The NRA has been pushing the reciprocity bill as a matter of simple fairness -- if your California driver's license is good in Iowa, why shouldn't your concealed carry license be good everywhere else, too? Of course, pretty much all states require at least some demonstration -- at the age of 16, admittedly -- of the ability to drive a car, while states vary more widely on the conditions for a concealed carry permit. Some states require extensive training, gun-range training, and even a test of the applicant's ability to hit a target with some degree of accuracy. Other states issue a permit to anyone who applies. Twelve states allow concealed carry of a handgun with no permit of all. Guess which states are going to be really popular with idiots? Haha, we kid -- they already are, obviously.
Former Arizona Rep. Gabby Giffords, who was shot in the head during a mass shooting that killed six in 2011, said, "Congress has failed the American people":
After two of our nation's worst mass shootings, Congress took direct instruction from the gun lobby and passed a bill that will override existing state laws and allow dangerous, untrained people to carry guns in every state and every city. Let's be clear: These politicians are trading our safety for political contributions from the gun lobby.
Giffords and her husband, astronaut Mark Kelly, co-founded the gun safety group Americans for Responsible Solutions (the group recently changed its name to just " Giffords "). Not seeing too many responsible solutions in the House this year.
While the concealed carry bill easily passed the House 231-198 (with six Dems voting for it, and 14 Rs against), the Senate is another matter. For a change, the reciprocity bill is not by any stretch of the imagination a funding bill, so it's actually subject to a filibuster, and it's uncertain whether eight Democrats can be found to vote for it, although seven currently serving Dems did vote for a similar reciprocity bill in 2013. Chris Murphy of Connecticut said any bill that combined concealed carry reciprocity with a fix to the background check system would be "dead in the Senate [...] So this is just theater this week in the House. This isn’t lawmaking." Even second-ranking Republican John Cornyn told the Daily Caller last week that while he supported both bills (concealed carry and fixing the NICS), he wanted them kept separate: "Combining them, I think, is to risk doing nothing,” he said.

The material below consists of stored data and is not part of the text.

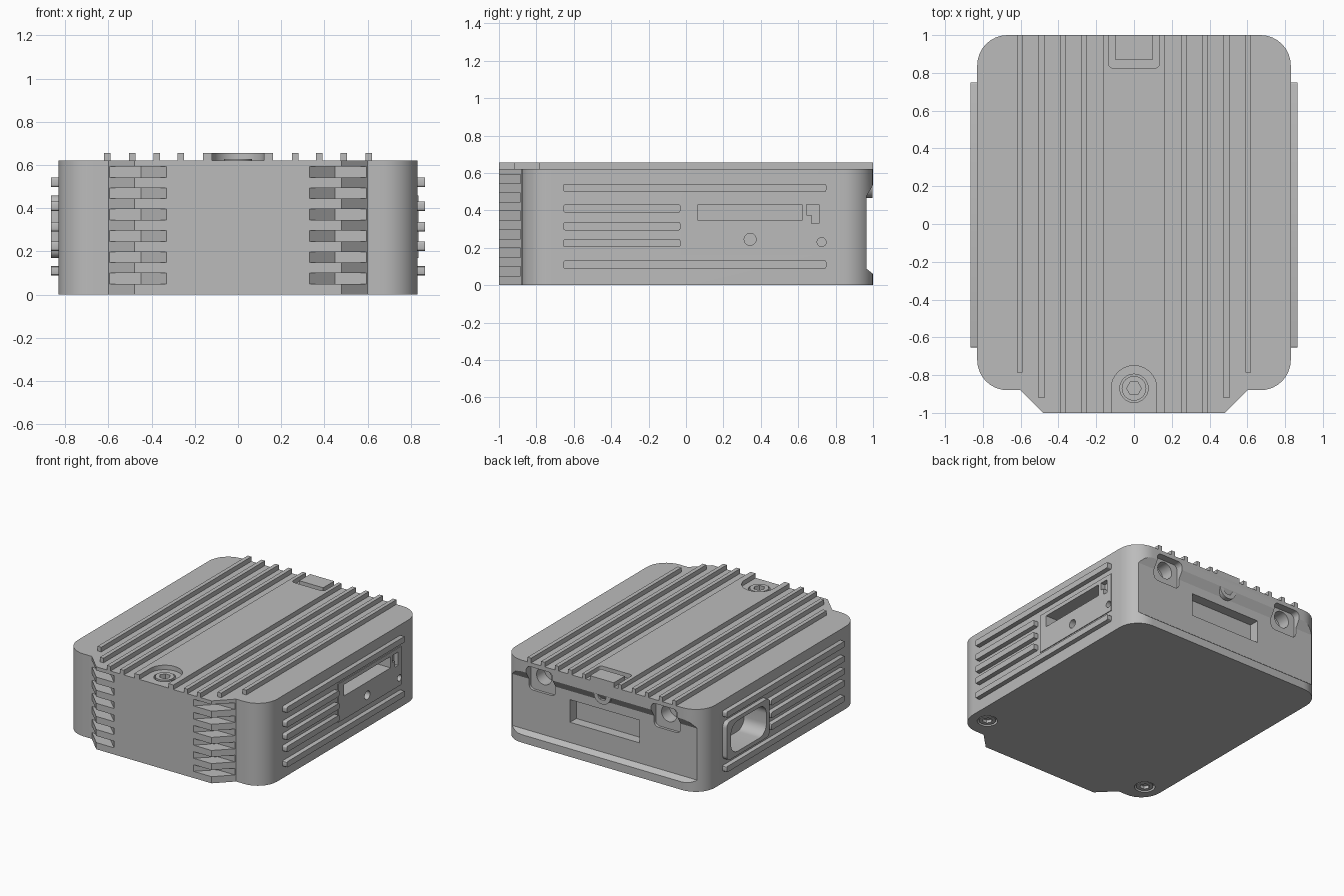
import bpy, bmesh, math

cube = bpy.data.objects.get("Cube")
if cube:
    bpy.data.objects.remove(cube, do_unlink=True)

grey = bpy.data.materials.new("metal_grey")
grey.use_nodes = True
grey.diffuse_color = (0.5, 0.5, 0.5, 1)
grey.node_tree.nodes["Principled BSDF"].inputs["Base Color"].default_value = (0.5, 0.5, 0.5, 1)


def prism(name, pts, axis, a, b):
    """Extrude a 2D outline along an axis from a to b."""
    place = {"x": lambda p, t: (t, p[0], p[1]),
             "y": lambda p, t: (p[0], t, p[1]),
             "z": lambda p, t: (p[0], p[1], t)}[axis]
    bm = bmesh.new()
    ends = [[bm.verts.new(place(p, t)) for p in pts] for t in (a, b)]
    bm.faces.new(ends[0])
    bm.faces.new(ends[1])
    n = len(pts)
    for i in range(n):
        j = (i + 1) % n
        bm.faces.new((ends[0][i], ends[0][j], ends[1][j], ends[1][i]))
    bmesh.ops.recalc_face_normals(bm, faces=bm.faces)
    mesh = bpy.data.meshes.new(name)
    bm.to_mesh(mesh)
    bm.free()
    mesh.materials.append(grey)
    ob = bpy.data.objects.new(name, mesh)
    bpy.context.scene.collection.objects.link(ob)
    return ob


def rect(u0, u1, v0, v1):
    return [(u0, v0), (u1, v0), (u1, v1), (u0, v1)]


def ring(u, v, r, n=32, start=0.0, sweep=math.tau):
    steps = n if sweep == math.tau else n - 1
    return [(u + r * math.cos(start + sweep * i / steps),
             v + r * math.sin(start + sweep * i / steps)) for i in range(n)]


def rounded(u0, u1, v0, v1, r, n=9):
    q = math.pi / 2
    centres = [(u0 + r, v0 + r), (u1 - r, v0 + r), (u1 - r, v1 - r), (u0 + r, v1 - r)]
    return [p for i, (u, v) in enumerate(centres)
            for p in ring(u, v, r, n, (i + 2) * q, q)]


def boolean(target, tool, operation="DIFFERENCE"):
    mod = target.modifiers.new("boolean", "BOOLEAN")
    mod.operation = operation
    mod.solver = "EXACT"
    mod.object = tool
    bpy.context.view_layer.objects.active = target
    bpy.ops.object.modifier_apply(modifier=mod.name)
    bpy.data.objects.remove(tool, do_unlink=True)


def cut(target, pts, axis, a, b):
    boolean(target, prism("cutter", pts, axis, a, b))


def socket_screw(name, u, v, r, axis, base, top):
    """Round screw head with a hexagonal socket."""
    head = prism(name, ring(u, v, r), axis, base, top)
    deep = top + (base - top) * 0.7
    cut(head, ring(u, v, r * 0.6, 6), axis, deep, top + (top - base))
    return head


H, TOP, W = 0.62, 0.655, 0.83

# Main housing with the tapered front block
body = prism("housing", rounded(-W, W, -0.88, 1.0, 0.16), "z", 0, H)
nose = [(-0.6, -0.88), (-0.48, -1.0), (0.48, -1.0), (0.6, -0.88), (0.6, -0.7), (-0.6, -0.7)]
boolean(body, prism("nose", nose, "z", 0, H), "UNION")

# Cooling slots on both front corners
for s in (-1, 1):
    for i in range(6):
        z = 0.05 + 0.0985 * i
        pts = [(s * 0.33, -1.01), (s * 0.33, -1.0), (s * 0.45, -0.885),
               (s * 0.66, -0.885), (s * 0.66, -1.01)]
        cut(body, pts, "z", z, z + 0.05)

# Recessed back panel between two sloped lips
cut(body, [(1.01, 0.055), (1.0, 0.06), (0.965, 0.088), (0.965, 0.476), (1.0, 0.535), (1.01, 0.55)],
    "x", -1, 1)
cut(body, rect(-0.29, 0.29, 0.24, 0.41), "y", 0.89, 1.1)
for s in (-1, 1):
    x = s * 0.52
    cut(body, rounded(x - 0.11, x + 0.11, 0.4, 0.59, 0.035), "y", 0.945, 1.1)
    cut(body, ring(x, 0.515, 0.062), "y", 0.85, 1.1)

# Right side: port plate with card slot, button holes and a hooked notch
boolean(body, prism("plate", rect(0.0, 0.75, 0.17, 0.46), "x", 0.7, W + 0.006), "UNION")
cut(body, rect(0.065, 0.62, 0.345, 0.43), "x", 0.72, 1)
cut(body, ring(0.343, 0.245, 0.032), "x", 0.76, 1)
cut(body, ring(0.725, 0.23, 0.024), "x", 0.8, 1)
cut(body, [(0.645, 0.43), (0.645, 0.375), (0.672, 0.375), (0.672, 0.33), (0.71, 0.33), (0.71, 0.43)],
    "x", 0.8, 1)

# Left side: raised frame around a rounded opening
boolean(body, prism("frame", rounded(0.24, 0.75, 0.17, 0.46, 0.04), "x", -0.7, -0.865), "UNION")
cut(body, rounded(0.28, 0.7, 0.2, 0.43, 0.08), "x", -0.68, -1)

# Screw pockets in the top and underside
cut(body, ring(0, -0.87, 0.075), "z", 0.58, 0.7)
for s in (-1, 1):
    cut(body, ring(s * 0.7, -0.72, 0.07), "z", -0.1, 0.03)
    socket_screw(f"bottom_screw_{'left' if s > 0 else 'right'}", s * 0.7, -0.72, 0.058, "z", 0.035, 0.004)

# Raised spine on the lid, opened around the front screw and the back tab
spine = prism("lid_spine", rect(-0.163, 0.163, -1.0, 1.0), "z", H - 0.01, TOP)
arch = [(-0.12, -1.1), (0.12, -1.1)] + ring(0, -0.87, 0.12, 24, 0, math.pi)
cut(spine, arch, "z", H + 0.001, 0.8)
cut(spine, ring(0, -0.87, 0.075), "z", 0.5, 0.8)
cut(spine, rounded(-0.135, 0.135, 0.825, 1.2, 0.025), "z", H + 0.001, 0.8)
prism("back_tab", rect(-0.1, 0.1, 0.87, 1.0), "z", H - 0.01, TOP)
socket_screw("top_screw", 0, -0.87, 0.065, "z", 0.57, 0.628)
socket_screw("back_screw", 0, 0.535, 0.07, "y", 0.95, 0.998)

# Lid ridges
for s in (-1, 1):
    for x, front in ((0.265, -1.0), (0.375, -1.0), (0.49, -0.92), (0.604, -0.785)):
        prism("lid_ridge", rect(s * x - 0.015, s * x + 0.015, front, 1.0), "z", H - 0.01, TOP)

# Side rails, long at top and bottom, short beside the ports
for s, inner in ((1, -0.03), (-1, 0.22)):
    for z, back in ((0.52, 0.75), (0.41, inner), (0.315, inner), (0.225, inner), (0.11, 0.75)):
        pts = rounded(-0.655, back, z - 0.022, z + 0.022, 0.01, 4)
        prism("side_rail", pts, "x", s * (W - 0.02), s * 0.865)

# Smooth curved walls, keep hard edges
for ob in bpy.context.scene.collection.objects:
    ob.select_set(ob.type == "MESH")
bpy.context.view_layer.objects.active = body
bpy.ops.object.shade_smooth_by_angle(angle=math.radians(30))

Based on Senate performance this year, that almost certainly means the bills will be combined, and amendments repealing Obamacare and defunding ACORN will be added in.
To balance out the reciprocity measure, the District of Columbia's nonvoting member of Congress, Eleanor Holmes Norton, filed an amendment Monday to help rightwing legislators prove they really do trust responsible American gun owners. Her amendment would keep the reciprocity law from going into effect until Congress also removed restrictions on law-abiding Americans packing heat in the Capitol complex. After all, a gun isn't anything to be afraid of, and surely if someone showed up in the gallery with an AR-15 and started shooting, some hero lawmaker would pull their gun and send bullets in the other direction, thus saving the day after only a moderate body count.
It sounds like a pretty good "Gotcha" amendment, at least until you realize last year, Iowa congressman Steve King proposed allowing legislative aides to carry guns on Capitol grounds. He just didn't push his brilliant idea far enough. Sadly, Norton's perfectly reasonable amendment wasn't part of the final version of the House bill.
Correction: We originally had the name of the #2 Senate Republican as "John Conyers," because sometimes our brain thinks bad. Wonkette regrets the error.